Finally, you can change your attention to detail to some extent, through practice and challening yourself - there are games and activities where you have to pay attention to detail. Try attempting to count cards when you play a game! it's all about how you use your memory - you get better at things if you work at them.

Look at it this way, better to see the big picture, than to ONLY be able to see details, and not the big picture at all. Many teachers can't understand the world outside their classroom, and therefore stay in the same job for 30 years. Others want to grow, through promotion, and make an impact, and work in a "big picture" type of capacity...

Hope this helps!

AdinaLex said...

By the way, my comment about Brain research was intended to point out that scientists are only now learning how braisn actually work - and that has an actual impact on personality and ability. If you delve into it a tiny bit, you will be amazed. The reason why teenagers make stupid decisions? Their brains are not fully developed - brain doesn't finish growing until about age 20 - for women, can be as young as 18, for some guys as late as 25. (Accounts for maturity and HS girls dating College Boys!!!) Think about what you were doing when you when you were 18, 20, and 25? What was RSC focused on in her life?

Also, you have the ability to remember exactly where to find that info, that accounts for a lot. Knowing where your talents lie, and what you need help with puts you at a HUGE advantage - you are aware of the tools you need to succeed, and how to use them. You are the kind of person who will succeed with an assistant, while you would fail if you were an assistant.

Just something to keep in mind as you embark on new experiences- new baby? You may need to write a list of feeding times, or items to go in the diaper bag...


Cinderella said...

What you are talking about is encoding (storing memory) and retrieval (recalling memory) [yay psych major in me]. There are many ways we can store information or memories, and because of that, it may take different methods to recall. For example, if you store a memory based on a visual, you'd need that visual to recall it. Same with smell, taste, auditory etc.

Many people also store information differently. It sounds like you are a kinesthetic learner (I am too)--just seeing something isn't enough, you need to actively do something to remember it, like writing it down (I used to recopy my notes in HS and college to study).

There is also a difference between short term and long term memory, how we keep things in both areas and how we transfer from one to the other.

Psychological theories of learning and memory are fascinating--I think I may still have some stuff from college, if you are interested.

RAK said...

I have no deep insight but am glad to hear that I'm not the only person who can't remember specific details, but knows that the details are there. (As in, I know there's a law about X--and how to find it--but can't quote law X off the top of my head, even if I refer to it and use it weekly.) You've made me feel a little more competent, so thank you :-)

David said...

Douglas Hofstadter wrote about this in both Godel, Escher, Bach and Metamagical Themas. Neat stuff.

AdinaLex said...

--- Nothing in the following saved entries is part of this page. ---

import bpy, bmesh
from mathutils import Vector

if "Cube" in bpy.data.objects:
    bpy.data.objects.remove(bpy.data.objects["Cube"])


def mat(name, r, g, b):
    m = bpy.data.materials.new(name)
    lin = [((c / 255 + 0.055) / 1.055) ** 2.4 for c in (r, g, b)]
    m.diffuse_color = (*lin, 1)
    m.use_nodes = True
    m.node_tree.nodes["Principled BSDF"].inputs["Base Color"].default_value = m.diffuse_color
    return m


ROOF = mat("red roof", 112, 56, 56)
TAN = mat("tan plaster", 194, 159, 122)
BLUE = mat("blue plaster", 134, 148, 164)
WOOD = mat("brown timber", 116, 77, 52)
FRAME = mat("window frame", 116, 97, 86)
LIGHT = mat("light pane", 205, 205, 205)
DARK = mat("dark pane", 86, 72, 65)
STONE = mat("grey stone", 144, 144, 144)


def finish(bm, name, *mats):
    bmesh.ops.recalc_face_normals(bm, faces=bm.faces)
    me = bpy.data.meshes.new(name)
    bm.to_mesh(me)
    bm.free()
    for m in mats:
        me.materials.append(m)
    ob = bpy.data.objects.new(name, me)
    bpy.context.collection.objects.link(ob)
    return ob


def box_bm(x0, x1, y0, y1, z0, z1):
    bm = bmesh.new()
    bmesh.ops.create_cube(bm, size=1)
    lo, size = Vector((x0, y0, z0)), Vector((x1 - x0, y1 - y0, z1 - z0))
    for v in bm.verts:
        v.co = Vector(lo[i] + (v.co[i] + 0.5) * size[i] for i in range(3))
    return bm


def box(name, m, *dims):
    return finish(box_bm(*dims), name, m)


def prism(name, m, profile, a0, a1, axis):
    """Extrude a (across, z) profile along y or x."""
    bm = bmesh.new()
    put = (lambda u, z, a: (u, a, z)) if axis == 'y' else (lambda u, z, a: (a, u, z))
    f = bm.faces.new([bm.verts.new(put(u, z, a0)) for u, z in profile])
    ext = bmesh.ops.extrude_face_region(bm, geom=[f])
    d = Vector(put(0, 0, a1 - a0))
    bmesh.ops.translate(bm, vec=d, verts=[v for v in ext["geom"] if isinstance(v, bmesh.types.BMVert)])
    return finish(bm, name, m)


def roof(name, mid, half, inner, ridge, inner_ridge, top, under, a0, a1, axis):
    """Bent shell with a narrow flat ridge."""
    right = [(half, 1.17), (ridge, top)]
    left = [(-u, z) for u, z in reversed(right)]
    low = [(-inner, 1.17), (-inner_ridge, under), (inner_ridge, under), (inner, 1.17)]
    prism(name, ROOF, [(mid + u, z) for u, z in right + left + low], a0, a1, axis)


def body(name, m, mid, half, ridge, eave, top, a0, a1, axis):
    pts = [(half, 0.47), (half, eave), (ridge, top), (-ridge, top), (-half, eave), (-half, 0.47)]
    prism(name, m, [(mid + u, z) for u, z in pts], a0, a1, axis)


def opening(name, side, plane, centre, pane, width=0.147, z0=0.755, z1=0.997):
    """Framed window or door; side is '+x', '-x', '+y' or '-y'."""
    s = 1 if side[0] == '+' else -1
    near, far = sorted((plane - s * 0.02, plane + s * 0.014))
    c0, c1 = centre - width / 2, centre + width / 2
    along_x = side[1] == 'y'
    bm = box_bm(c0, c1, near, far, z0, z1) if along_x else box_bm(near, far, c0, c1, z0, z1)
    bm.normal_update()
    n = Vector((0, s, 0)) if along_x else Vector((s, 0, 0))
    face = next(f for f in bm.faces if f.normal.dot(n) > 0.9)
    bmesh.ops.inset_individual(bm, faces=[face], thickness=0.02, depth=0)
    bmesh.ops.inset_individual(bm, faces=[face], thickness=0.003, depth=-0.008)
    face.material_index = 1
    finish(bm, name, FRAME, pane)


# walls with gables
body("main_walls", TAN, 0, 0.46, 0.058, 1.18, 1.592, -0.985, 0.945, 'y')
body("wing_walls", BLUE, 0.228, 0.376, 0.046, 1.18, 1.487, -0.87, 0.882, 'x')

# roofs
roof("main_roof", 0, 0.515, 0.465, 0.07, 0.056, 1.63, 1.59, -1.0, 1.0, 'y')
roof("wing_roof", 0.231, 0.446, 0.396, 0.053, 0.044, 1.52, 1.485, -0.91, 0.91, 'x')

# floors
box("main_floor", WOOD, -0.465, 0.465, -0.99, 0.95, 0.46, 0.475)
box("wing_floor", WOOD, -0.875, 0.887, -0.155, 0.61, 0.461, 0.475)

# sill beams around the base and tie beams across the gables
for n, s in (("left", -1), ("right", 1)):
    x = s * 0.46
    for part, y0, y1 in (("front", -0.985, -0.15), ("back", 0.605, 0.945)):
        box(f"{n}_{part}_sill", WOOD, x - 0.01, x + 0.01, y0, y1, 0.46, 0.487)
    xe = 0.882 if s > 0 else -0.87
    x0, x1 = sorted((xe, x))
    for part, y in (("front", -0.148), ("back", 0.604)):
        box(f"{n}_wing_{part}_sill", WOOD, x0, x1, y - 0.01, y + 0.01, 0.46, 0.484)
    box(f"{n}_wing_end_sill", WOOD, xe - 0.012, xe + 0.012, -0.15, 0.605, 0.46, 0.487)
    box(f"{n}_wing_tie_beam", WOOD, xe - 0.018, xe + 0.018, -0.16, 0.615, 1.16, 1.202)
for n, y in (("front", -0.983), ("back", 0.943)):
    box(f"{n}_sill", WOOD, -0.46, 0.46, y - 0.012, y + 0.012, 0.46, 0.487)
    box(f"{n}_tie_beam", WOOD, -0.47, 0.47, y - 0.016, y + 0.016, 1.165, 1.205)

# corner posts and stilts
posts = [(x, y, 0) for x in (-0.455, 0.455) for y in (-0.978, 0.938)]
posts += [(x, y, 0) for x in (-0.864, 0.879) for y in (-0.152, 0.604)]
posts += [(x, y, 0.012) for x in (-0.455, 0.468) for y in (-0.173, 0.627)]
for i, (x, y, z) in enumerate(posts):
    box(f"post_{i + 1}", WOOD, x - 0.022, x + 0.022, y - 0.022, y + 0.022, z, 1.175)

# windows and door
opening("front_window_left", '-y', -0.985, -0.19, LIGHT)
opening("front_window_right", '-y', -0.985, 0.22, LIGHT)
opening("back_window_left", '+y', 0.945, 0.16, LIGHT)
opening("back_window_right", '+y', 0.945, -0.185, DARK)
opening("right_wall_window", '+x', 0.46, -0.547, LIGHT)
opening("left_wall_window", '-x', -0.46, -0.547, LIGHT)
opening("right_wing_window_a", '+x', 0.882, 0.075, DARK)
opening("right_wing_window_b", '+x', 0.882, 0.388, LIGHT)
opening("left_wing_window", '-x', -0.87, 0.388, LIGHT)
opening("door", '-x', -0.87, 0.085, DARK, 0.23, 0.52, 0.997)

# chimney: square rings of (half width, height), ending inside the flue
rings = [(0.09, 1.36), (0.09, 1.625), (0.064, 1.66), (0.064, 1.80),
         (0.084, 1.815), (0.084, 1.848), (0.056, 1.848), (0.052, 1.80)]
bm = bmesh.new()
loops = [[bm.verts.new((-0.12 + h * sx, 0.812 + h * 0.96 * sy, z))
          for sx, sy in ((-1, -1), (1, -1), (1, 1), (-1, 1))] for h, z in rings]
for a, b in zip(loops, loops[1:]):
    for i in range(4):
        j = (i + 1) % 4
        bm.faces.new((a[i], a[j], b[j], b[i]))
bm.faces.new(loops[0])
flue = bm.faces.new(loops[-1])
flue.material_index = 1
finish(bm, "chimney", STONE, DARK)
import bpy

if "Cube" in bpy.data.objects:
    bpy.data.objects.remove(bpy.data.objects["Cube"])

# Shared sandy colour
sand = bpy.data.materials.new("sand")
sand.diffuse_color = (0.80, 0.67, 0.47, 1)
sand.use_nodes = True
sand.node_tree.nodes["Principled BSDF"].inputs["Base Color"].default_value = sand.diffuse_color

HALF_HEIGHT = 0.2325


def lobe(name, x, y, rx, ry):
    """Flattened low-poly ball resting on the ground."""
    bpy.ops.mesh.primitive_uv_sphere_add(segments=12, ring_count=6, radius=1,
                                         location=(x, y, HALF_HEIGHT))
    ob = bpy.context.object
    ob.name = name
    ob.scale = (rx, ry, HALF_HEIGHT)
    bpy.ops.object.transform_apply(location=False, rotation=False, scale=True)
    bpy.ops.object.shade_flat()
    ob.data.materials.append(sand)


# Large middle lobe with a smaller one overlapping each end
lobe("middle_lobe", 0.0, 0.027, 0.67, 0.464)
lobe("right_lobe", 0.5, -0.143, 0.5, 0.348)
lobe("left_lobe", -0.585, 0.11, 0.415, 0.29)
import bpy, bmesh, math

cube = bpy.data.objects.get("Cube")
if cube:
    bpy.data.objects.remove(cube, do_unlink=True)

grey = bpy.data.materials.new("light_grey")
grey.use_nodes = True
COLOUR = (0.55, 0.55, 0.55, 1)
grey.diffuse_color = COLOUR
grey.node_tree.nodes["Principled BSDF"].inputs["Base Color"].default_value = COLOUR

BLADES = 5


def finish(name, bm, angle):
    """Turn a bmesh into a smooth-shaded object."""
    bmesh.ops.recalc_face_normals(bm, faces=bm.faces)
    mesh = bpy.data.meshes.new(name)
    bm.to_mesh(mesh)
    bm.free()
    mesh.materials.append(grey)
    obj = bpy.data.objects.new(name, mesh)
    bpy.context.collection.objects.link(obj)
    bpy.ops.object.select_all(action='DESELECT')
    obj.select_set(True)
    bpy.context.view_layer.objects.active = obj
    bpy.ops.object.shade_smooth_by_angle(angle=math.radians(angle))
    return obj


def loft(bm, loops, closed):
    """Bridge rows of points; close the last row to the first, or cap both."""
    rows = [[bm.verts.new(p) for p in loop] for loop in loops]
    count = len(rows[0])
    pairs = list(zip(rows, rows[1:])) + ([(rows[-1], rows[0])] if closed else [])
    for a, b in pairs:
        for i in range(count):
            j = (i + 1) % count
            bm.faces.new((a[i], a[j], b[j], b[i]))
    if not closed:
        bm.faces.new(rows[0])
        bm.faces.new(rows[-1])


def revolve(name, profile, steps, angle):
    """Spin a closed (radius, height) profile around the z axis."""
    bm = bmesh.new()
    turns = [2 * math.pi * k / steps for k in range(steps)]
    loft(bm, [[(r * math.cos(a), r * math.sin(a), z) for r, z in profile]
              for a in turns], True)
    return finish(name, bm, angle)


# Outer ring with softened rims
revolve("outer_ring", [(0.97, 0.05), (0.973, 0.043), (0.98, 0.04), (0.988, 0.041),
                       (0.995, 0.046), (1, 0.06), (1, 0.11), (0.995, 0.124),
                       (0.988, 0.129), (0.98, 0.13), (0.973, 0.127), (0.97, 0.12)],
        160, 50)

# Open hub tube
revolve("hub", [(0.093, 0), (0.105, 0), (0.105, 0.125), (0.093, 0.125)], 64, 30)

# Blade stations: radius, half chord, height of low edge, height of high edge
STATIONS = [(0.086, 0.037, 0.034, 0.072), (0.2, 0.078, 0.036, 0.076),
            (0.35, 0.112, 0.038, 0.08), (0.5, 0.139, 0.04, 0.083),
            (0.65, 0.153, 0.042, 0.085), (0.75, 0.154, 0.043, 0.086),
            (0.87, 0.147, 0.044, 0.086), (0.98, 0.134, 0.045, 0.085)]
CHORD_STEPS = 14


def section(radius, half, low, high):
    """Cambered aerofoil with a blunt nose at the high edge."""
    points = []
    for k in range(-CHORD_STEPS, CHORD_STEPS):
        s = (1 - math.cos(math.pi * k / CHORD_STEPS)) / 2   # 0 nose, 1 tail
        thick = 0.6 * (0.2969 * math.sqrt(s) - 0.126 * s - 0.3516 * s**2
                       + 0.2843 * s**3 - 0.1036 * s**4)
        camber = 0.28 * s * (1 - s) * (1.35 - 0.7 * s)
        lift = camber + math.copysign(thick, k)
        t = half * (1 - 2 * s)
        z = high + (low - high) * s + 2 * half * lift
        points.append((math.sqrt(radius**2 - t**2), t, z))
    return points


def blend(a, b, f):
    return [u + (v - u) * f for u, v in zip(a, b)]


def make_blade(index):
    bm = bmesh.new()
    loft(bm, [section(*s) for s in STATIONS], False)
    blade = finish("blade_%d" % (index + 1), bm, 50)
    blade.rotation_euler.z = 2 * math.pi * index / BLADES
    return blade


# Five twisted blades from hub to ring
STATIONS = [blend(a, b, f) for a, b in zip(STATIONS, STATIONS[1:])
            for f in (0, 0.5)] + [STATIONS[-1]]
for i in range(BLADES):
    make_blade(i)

Here is another thought - you know who can quote those things off the tops of their heads? Talmudic scholars, who literally keep learning the same things over and over and over. So by the seventh time they've learned something, they have it memorized, but just in case they start over again, until they die. The 20 year old scholars-in-training, who have only learning it once can't recite the information yet.

You on the other hand, are required to keep learning new things, understand their meaning, What it can be used for, figure out where to store that use in the index in your head, and then move in to the next new thing... If you were given the chance to review the same laws over and over, you too would have that kind of recall. But your job is to keep learning new things, not keep reviewing the old things. Plus, you are new at this job (relatively speaking). I bet when you are 50, you'll have some of that recall from encountering the same things over and over.

Does that put another spin on it?

LuvNmuzic said...

I read Godel Escher Bach! Don't remember much of it though...